Saved entries

· · · · · · ·

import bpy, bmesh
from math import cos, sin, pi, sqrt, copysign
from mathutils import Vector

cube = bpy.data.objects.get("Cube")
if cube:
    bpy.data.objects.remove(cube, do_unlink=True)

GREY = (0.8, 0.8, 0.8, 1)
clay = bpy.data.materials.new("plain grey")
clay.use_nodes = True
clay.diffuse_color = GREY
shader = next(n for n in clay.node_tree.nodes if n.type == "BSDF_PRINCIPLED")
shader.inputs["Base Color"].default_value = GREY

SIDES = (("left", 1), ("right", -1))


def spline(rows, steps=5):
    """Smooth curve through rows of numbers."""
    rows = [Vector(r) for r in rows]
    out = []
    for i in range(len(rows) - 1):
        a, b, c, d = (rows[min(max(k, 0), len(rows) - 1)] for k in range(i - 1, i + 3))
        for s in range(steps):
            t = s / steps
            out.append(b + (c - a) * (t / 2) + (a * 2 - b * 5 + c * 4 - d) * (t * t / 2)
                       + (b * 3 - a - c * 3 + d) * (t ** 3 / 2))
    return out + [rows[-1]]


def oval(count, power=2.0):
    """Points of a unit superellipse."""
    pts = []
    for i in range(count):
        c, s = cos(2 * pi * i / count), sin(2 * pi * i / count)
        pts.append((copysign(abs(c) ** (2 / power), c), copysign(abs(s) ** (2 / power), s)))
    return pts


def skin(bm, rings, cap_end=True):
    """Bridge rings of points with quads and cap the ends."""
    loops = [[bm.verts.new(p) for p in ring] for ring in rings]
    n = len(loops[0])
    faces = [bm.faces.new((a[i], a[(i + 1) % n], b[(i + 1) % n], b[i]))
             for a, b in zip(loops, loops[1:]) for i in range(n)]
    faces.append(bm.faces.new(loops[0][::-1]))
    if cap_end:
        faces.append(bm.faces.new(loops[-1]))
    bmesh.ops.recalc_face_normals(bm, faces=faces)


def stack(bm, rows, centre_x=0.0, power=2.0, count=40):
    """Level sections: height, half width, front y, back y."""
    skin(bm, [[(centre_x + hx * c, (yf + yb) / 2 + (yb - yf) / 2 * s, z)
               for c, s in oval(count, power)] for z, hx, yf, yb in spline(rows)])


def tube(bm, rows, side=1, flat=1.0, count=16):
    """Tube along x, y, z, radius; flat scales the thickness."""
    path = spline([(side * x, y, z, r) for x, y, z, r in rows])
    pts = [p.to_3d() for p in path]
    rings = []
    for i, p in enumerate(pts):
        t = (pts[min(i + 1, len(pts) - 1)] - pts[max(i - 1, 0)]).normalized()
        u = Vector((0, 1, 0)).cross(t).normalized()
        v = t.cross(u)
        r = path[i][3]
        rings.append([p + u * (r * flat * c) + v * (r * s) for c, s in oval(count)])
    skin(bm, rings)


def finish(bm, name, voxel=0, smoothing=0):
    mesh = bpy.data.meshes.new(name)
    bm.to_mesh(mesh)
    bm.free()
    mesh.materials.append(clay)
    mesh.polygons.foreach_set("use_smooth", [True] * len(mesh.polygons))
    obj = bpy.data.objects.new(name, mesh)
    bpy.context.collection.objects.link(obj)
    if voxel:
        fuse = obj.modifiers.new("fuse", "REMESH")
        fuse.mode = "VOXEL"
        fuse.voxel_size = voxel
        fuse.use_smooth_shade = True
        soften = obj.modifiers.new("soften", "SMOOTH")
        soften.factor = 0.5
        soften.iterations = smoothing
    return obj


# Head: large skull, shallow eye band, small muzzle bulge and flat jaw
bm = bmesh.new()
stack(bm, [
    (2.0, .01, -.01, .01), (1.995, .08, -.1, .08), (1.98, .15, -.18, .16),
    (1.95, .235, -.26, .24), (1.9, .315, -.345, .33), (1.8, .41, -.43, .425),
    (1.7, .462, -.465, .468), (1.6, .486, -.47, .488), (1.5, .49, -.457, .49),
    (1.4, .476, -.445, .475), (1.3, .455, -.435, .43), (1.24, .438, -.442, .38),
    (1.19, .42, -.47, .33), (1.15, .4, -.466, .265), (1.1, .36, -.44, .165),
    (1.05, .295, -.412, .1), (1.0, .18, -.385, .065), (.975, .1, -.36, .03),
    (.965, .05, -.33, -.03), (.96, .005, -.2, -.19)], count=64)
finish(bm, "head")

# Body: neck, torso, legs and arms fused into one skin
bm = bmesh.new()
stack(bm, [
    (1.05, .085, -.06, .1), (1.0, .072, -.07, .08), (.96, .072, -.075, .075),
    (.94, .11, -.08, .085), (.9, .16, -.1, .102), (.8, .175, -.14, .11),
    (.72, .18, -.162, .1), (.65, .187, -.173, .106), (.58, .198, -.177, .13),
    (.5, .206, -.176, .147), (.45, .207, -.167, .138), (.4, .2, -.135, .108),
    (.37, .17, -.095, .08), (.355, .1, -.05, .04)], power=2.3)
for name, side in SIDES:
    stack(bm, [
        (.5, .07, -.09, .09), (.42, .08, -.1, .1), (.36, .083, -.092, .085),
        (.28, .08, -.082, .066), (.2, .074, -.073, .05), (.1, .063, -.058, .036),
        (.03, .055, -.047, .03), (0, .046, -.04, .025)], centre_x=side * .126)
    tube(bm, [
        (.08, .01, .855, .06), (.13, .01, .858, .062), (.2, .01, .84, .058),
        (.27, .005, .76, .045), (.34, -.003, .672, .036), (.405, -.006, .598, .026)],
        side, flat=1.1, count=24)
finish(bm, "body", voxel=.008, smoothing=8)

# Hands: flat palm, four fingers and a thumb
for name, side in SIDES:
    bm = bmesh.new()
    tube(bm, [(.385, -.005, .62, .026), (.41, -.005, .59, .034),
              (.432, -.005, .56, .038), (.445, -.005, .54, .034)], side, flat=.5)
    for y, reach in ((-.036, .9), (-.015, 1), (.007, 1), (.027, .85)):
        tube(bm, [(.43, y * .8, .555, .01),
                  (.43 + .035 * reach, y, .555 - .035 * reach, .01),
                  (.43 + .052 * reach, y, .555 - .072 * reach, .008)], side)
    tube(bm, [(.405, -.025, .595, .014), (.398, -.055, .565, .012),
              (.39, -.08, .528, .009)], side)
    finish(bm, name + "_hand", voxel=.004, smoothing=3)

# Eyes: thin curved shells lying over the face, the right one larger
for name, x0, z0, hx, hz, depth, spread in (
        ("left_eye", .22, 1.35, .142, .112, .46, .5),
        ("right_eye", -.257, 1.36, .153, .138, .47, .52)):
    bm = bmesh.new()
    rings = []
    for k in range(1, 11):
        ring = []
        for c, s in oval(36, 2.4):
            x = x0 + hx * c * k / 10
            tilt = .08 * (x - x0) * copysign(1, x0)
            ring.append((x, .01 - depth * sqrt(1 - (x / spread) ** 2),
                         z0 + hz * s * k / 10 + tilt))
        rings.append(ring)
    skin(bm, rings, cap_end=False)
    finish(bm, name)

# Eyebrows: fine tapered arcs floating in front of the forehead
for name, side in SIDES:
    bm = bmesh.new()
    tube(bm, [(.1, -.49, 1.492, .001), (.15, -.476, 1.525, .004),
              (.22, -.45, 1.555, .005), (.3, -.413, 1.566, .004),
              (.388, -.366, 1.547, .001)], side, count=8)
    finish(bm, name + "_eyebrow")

· · · · · · ·

• _Exercise directions_: Every line of the data above is to be repeated exactly.

• _Result for this exercise_:
import bpy, bmesh
from math import cos, sin, pi, sqrt, copysign
from mathutils import Vector

cube = bpy.data.objects.get("Cube")
if cube:
    bpy.data.objects.remove(cube, do_unlink=True)

GREY = (0.8, 0.8, 0.8, 1)
clay = bpy.data.materials.new("plain grey")
clay.use_nodes = True
clay.diffuse_color = GREY
shader = next(n for n in clay.node_tree.nodes if n.type == "BSDF_PRINCIPLED")
shader.inputs["Base Color"].default_value = GREY

SIDES = (("left", 1), ("right", -1))


def spline(rows, steps=5):
    """Smooth curve through rows of numbers."""
    rows = [Vector(r) for r in rows]
    out = []
    for i in range(len(rows) - 1):
        a, b, c, d = (rows[min(max(k, 0), len(rows) - 1)] for k in range(i - 1, i + 3))
        for s in range(steps):
            t = s / steps
            out.append(b + (c - a) * (t / 2) + (a * 2 - b * 5 + c * 4 - d) * (t * t / 2)
                       + (b * 3 - a - c * 3 + d) * (t ** 3 / 2))
    return out + [rows[-1]]


def oval(count, power=2.0):
    """Points of a unit superellipse."""
    pts = []
    for i in range(count):
        c, s = cos(2 * pi * i / count), sin(2 * pi * i / count)
        pts.append((copysign(abs(c) ** (2 / power), c), copysign(abs(s) ** (2 / power), s)))
    return pts


def skin(bm, rings, cap_end=True):
    """Bridge rings of points with quads and cap the ends."""
    loops = [[bm.verts.new(p) for p in ring] for ring in rings]
    n = len(loops[0])
    faces = [bm.faces.new((a[i], a[(i + 1) % n], b[(i + 1) % n], b[i]))
             for a, b in zip(loops, loops[1:]) for i in range(n)]
    faces.append(bm.faces.new(loops[0][::-1]))
    if cap_end:
        faces.append(bm.faces.new(loops[-1]))
    bmesh.ops.recalc_face_normals(bm, faces=faces)


def stack(bm, rows, centre_x=0.0, power=2.0, count=40):
    """Level sections: height, half width, front y, back y."""
    skin(bm, [[(centre_x + hx * c, (yf + yb) / 2 + (yb - yf) / 2 * s, z)
               for c, s in oval(count, power)] for z, hx, yf, yb in spline(rows)])


def tube(bm, rows, side=1, flat=1.0, count=16):
    """Tube along x, y, z, radius; flat scales the thickness."""
    path = spline([(side * x, y, z, r) for x, y, z, r in rows])
    pts = [p.to_3d() for p in path]
    rings = []
    for i, p in enumerate(pts):
        t = (pts[min(i + 1, len(pts) - 1)] - pts[max(i - 1, 0)]).normalized()
        u = Vector((0, 1, 0)).cross(t).normalized()
        v = t.cross(u)
        r = path[i][3]
        rings.append([p + u * (r * flat * c) + v * (r * s) for c, s in oval(count)])
    skin(bm, rings)


def finish(bm, name, voxel=0, smoothing=0):
    mesh = bpy.data.meshes.new(name)
    bm.to_mesh(mesh)
    bm.free()
    mesh.materials.append(clay)
    mesh.polygons.foreach_set("use_smooth", [True] * len(mesh.polygons))
    obj = bpy.data.objects.new(name, mesh)
    bpy.context.collection.objects.link(obj)
    if voxel:
        fuse = obj.modifiers.new("fuse", "REMESH")
        fuse.mode = "VOXEL"
        fuse.voxel_size = voxel
        fuse.use_smooth_shade = True
        soften = obj.modifiers.new("soften", "SMOOTH")
        soften.factor = 0.5
        soften.iterations = smoothing
    return obj


# Head: large skull, shallow eye band, small muzzle bulge and flat jaw
bm = bmesh.new()
stack(bm, [
    (2.0, .01, -.01, .01), (1.995, .08, -.1, .08), (1.98, .15, -.18, .16),
    (1.95, .235, -.26, .24), (1.9, .315, -.345, .33), (1.8, .41, -.43, .425),
    (1.7, .462, -.465, .468), (1.6, .486, -.47, .488), (1.5, .49, -.457, .49),
    (1.4, .476, -.445, .475), (1.3, .455, -.435, .43), (1.24, .438, -.442, .38),
    (1.19, .42, -.47, .33), (1.15, .4, -.466, .265), (1.1, .36, -.44, .165),
    (1.05, .295, -.412, .1), (1.0, .18, -.385, .065), (.975, .1, -.36, .03),
    (.965, .05, -.33, -.03), (.96, .005, -.2, -.19)], count=64)
finish(bm, "head")

# Body: neck, torso, legs and arms fused into one skin
bm = bmesh.new()
stack(bm, [
    (1.05, .085, -.06, .1), (1.0, .072, -.07, .08), (.96, .072, -.075, .075),
    (.94, .11, -.08, .085), (.9, .16, -.1, .102), (.8, .175, -.14, .11),
    (.72, .18, -.162, .1), (.65, .187, -.173, .106), (.58, .198, -.177, .13),
    (.5, .206, -.176, .147), (.45, .207, -.167, .138), (.4, .2, -.135, .108),
    (.37, .17, -.095, .08), (.355, .1, -.05, .04)], power=2.3)
for name, side in SIDES:
    stack(bm, [
        (.5, .07, -.09, .09), (.42, .08, -.1, .1), (.36, .083, -.092, .085),
        (.28, .08, -.082, .066), (.2, .074, -.073, .05), (.1, .063, -.058, .036),
        (.03, .055, -.047, .03), (0, .046, -.04, .025)], centre_x=side * .126)
    tube(bm, [
        (.08, .01, .855, .06), (.13, .01, .858, .062), (.2, .01, .84, .058),
        (.27, .005, .76, .045), (.34, -.003, .672, .036), (.405, -.006, .598, .026)],
        side, flat=1.1, count=24)
finish(bm, "body", voxel=.008, smoothing=8)

# Hands: flat palm, four fingers and a thumb
for name, side in SIDES:
    bm = bmesh.new()
    tube(bm, [(.385, -.005, .62, .026), (.41, -.005, .59, .034),
              (.432, -.005, .56, .038), (.445, -.005, .54, .034)], side, flat=.5)
    for y, reach in ((-.036, .9), (-.015, 1), (.007, 1), (.027, .85)):
        tube(bm, [(.43, y * .8, .555, .01),
                  (.43 + .035 * reach, y, .555 - .035 * reach, .01),
                  (.43 + .052 * reach, y, .555 - .072 * reach, .008)], side)
    tube(bm, [(.405, -.025, .595, .014), (.398, -.055, .565, .012),
              (.39, -.08, .528, .009)], side)
    finish(bm, name + "_hand", voxel=.004, smoothing=3)

# Eyes: thin curved shells lying over the face, the right one larger
for name, x0, z0, hx, hz, depth, spread in (
        ("left_eye", .22, 1.35, .142, .112, .46, .5),
        ("right_eye", -.257, 1.36, .153, .138, .47, .52)):
    bm = bmesh.new()
    rings = []
    for k in range(1, 11):
        ring = []
        for c, s in oval(36, 2.4):
            x = x0 + hx * c * k / 10
            tilt = .08 * (x - x0) * copysign(1, x0)
            ring.append((x, .01 - depth * sqrt(1 - (x / spread) ** 2),
                         z0 + hz * s * k / 10 + tilt))
        rings.append(ring)
    skin(bm, rings, cap_end=False)
    finish(bm, name)

# Eyebrows: fine tapered arcs floating in front of the forehead
for name, side in SIDES:
    bm = bmesh.new()
    tube(bm, [(.1, -.49, 1.492, .001), (.15, -.476, 1.525, .004),
              (.22, -.45, 1.555, .005), (.3, -.413, 1.566, .004),
              (.388, -.366, 1.547, .001)], side, count=8)
    finish(bm, name + "_eyebrow")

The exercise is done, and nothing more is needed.